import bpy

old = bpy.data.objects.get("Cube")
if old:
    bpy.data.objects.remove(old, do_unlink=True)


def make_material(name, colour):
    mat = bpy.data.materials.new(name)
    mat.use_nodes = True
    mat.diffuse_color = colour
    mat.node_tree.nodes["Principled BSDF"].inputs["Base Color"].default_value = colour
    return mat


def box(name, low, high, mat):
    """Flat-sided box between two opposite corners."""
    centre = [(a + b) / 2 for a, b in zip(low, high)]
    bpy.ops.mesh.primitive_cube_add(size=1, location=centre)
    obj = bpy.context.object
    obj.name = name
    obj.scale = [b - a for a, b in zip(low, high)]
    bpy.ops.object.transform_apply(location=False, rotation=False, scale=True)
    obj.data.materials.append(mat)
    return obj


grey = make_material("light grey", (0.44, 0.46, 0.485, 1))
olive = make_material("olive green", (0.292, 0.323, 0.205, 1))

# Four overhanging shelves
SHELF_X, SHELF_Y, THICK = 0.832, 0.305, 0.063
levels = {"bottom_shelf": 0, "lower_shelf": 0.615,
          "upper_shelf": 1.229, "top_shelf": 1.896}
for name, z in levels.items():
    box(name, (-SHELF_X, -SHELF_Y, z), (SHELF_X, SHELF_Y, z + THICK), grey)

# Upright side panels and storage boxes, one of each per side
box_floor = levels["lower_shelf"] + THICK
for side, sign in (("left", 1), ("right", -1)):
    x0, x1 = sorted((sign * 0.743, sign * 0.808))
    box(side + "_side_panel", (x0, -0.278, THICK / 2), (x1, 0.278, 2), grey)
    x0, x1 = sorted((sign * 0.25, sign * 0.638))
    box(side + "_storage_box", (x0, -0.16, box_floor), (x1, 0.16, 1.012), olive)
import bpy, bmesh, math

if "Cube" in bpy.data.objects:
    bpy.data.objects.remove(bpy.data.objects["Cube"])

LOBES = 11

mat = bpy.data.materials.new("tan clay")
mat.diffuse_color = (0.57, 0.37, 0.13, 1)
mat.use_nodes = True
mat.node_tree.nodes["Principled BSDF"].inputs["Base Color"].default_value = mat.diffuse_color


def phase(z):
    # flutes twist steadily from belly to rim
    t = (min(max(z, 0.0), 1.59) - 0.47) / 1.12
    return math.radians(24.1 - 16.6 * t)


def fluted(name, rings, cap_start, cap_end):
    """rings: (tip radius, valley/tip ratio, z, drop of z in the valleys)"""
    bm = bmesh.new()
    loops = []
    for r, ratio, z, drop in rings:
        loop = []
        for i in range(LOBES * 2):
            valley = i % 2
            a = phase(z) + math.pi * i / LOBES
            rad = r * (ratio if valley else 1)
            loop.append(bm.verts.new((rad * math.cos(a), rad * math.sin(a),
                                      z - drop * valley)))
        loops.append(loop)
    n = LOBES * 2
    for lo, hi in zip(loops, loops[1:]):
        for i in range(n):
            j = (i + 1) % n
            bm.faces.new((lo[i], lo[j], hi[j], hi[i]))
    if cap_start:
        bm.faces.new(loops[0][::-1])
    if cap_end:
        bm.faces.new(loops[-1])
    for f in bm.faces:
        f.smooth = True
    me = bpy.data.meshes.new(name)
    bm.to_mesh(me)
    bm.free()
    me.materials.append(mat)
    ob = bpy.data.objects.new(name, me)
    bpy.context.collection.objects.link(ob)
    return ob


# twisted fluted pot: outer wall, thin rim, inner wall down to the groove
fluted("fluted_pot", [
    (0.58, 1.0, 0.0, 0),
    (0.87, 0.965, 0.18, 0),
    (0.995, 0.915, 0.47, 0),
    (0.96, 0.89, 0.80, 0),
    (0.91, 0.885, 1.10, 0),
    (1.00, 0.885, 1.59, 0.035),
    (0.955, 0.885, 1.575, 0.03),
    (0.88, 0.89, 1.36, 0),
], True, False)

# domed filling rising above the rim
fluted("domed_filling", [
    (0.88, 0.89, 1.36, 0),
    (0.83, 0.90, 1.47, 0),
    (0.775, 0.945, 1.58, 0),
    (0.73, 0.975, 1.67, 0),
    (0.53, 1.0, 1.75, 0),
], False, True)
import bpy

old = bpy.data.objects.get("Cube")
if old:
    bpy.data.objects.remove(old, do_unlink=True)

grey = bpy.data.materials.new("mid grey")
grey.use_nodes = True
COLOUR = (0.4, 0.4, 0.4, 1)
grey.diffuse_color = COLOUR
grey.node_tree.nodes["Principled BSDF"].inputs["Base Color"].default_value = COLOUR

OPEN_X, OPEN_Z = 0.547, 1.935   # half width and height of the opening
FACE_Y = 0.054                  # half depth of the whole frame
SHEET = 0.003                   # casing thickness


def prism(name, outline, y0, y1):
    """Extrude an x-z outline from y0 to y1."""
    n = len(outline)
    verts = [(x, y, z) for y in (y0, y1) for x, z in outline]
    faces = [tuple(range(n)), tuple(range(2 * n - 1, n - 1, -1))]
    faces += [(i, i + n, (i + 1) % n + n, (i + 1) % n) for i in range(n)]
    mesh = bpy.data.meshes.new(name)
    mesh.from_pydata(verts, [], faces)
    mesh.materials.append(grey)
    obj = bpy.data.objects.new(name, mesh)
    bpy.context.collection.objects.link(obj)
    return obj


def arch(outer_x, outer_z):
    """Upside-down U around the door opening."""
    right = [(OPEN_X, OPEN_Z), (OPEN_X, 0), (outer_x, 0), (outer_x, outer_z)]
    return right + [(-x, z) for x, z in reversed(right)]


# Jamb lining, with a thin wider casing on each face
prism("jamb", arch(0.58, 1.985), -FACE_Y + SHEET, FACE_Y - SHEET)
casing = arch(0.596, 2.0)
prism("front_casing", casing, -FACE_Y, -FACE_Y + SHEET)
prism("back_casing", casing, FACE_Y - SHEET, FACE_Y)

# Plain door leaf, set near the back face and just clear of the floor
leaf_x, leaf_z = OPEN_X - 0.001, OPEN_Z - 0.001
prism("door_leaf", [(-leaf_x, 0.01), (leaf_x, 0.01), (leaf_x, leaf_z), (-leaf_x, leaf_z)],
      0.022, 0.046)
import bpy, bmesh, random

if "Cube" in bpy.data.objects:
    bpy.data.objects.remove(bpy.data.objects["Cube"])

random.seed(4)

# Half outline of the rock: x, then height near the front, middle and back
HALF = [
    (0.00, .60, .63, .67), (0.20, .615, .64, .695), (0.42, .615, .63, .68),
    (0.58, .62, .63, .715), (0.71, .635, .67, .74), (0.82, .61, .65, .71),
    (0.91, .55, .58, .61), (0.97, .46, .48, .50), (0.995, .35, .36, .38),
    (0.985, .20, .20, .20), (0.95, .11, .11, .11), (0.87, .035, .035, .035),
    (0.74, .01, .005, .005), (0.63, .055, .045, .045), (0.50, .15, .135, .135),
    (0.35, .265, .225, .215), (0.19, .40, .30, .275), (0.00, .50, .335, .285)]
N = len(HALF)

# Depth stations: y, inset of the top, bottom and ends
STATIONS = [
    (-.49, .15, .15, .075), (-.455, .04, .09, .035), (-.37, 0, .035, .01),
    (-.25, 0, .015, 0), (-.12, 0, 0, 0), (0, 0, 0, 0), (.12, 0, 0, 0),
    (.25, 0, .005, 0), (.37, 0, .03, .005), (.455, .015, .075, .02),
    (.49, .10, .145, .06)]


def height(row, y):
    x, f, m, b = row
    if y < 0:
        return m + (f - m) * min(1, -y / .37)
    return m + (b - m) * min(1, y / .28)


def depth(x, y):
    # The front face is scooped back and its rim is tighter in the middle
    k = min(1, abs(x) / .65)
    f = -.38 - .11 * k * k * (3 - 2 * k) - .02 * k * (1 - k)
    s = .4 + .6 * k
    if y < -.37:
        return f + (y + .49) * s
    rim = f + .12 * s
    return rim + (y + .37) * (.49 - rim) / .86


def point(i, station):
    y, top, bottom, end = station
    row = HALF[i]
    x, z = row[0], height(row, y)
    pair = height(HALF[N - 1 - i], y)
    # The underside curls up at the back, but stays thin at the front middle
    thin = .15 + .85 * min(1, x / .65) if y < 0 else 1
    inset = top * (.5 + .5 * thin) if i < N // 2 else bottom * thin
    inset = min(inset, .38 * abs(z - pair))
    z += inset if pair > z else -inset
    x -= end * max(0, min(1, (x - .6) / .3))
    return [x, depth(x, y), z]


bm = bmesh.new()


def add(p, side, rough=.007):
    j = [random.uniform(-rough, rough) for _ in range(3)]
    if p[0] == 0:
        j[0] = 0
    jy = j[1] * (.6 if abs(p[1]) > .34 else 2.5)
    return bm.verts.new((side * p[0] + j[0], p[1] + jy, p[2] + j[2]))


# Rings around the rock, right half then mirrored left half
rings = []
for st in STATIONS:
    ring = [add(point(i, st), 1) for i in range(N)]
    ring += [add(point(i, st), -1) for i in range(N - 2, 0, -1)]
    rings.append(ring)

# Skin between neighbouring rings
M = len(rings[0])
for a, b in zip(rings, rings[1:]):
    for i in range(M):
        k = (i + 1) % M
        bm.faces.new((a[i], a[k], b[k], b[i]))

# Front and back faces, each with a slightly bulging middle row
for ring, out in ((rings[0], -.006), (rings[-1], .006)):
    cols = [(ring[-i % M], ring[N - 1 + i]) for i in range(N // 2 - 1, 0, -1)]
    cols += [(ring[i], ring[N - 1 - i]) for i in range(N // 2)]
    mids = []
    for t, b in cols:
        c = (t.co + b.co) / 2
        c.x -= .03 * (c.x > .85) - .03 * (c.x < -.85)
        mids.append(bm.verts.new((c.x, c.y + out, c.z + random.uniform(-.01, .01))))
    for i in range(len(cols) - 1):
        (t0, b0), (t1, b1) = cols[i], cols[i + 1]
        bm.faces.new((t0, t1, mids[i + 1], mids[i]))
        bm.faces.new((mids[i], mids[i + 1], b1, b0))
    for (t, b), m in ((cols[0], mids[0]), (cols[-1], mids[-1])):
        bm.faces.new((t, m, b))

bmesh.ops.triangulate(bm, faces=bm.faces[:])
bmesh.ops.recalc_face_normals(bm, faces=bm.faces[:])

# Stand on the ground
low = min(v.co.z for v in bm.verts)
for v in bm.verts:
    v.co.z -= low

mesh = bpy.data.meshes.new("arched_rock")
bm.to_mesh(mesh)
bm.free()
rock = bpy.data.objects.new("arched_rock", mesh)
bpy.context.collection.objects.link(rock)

########

TASK TO CARRY OUT:
Once you reach the line with "f.smooth = True" in the data above, copy it and every line after it exactly, up to and including the line with "# Jamb lining, with".

EXERCISE ANSWER:
        f.smooth = True
    me = bpy.data.meshes.new(name)
    bm.to_mesh(me)
    bm.free()
    me.materials.append(mat)
    ob = bpy.data.objects.new(name, me)
    bpy.context.collection.objects.link(ob)
    return ob


# twisted fluted pot: outer wall, thin rim, inner wall down to the groove
fluted("fluted_pot", [
    (0.58, 1.0, 0.0, 0),
    (0.87, 0.965, 0.18, 0),
    (0.995, 0.915, 0.47, 0),
    (0.96, 0.89, 0.80, 0),
    (0.91, 0.885, 1.10, 0),
    (1.00, 0.885, 1.59, 0.035),
    (0.955, 0.885, 1.575, 0.03),
    (0.88, 0.89, 1.36, 0),
], True, False)

# domed filling rising above the rim
fluted("domed_filling", [
    (0.88, 0.89, 1.36, 0),
    (0.83, 0.90, 1.47, 0),
    (0.775, 0.945, 1.58, 0),
    (0.73, 0.975, 1.67, 0),
    (0.53, 1.0, 1.75, 0),
], False, True)
import bpy

old = bpy.data.objects.get("Cube")
if old:
    bpy.data.objects.remove(old, do_unlink=True)

grey = bpy.data.materials.new("mid grey")
grey.use_nodes = True
COLOUR = (0.4, 0.4, 0.4, 1)
grey.diffuse_color = COLOUR
grey.node_tree.nodes["Principled BSDF"].inputs["Base Color"].default_value = COLOUR

OPEN_X, OPEN_Z = 0.547, 1.935   # half width and height of the opening
FACE_Y = 0.054                  # half depth of the whole frame
SHEET = 0.003                   # casing thickness


def prism(name, outline, y0, y1):
    """Extrude an x-z outline from y0 to y1."""
    n = len(outline)
    verts = [(x, y, z) for y in (y0, y1) for x, z in outline]
    faces = [tuple(range(n)), tuple(range(2 * n - 1, n - 1, -1))]
    faces += [(i, i + n, (i + 1) % n + n, (i + 1) % n) for i in range(n)]
    mesh = bpy.data.meshes.new(name)
    mesh.from_pydata(verts, [], faces)
    mesh.materials.append(grey)
    obj = bpy.data.objects.new(name, mesh)
    bpy.context.collection.objects.link(obj)
    return obj


def arch(outer_x, outer_z):
    """Upside-down U around the door opening."""
    right = [(OPEN_X, OPEN_Z), (OPEN_X, 0), (outer_x, 0), (outer_x, outer_z)]
    return right + [(-x, z) for x, z in reversed(right)]


# Jamb lining, with a thin wider casing on each face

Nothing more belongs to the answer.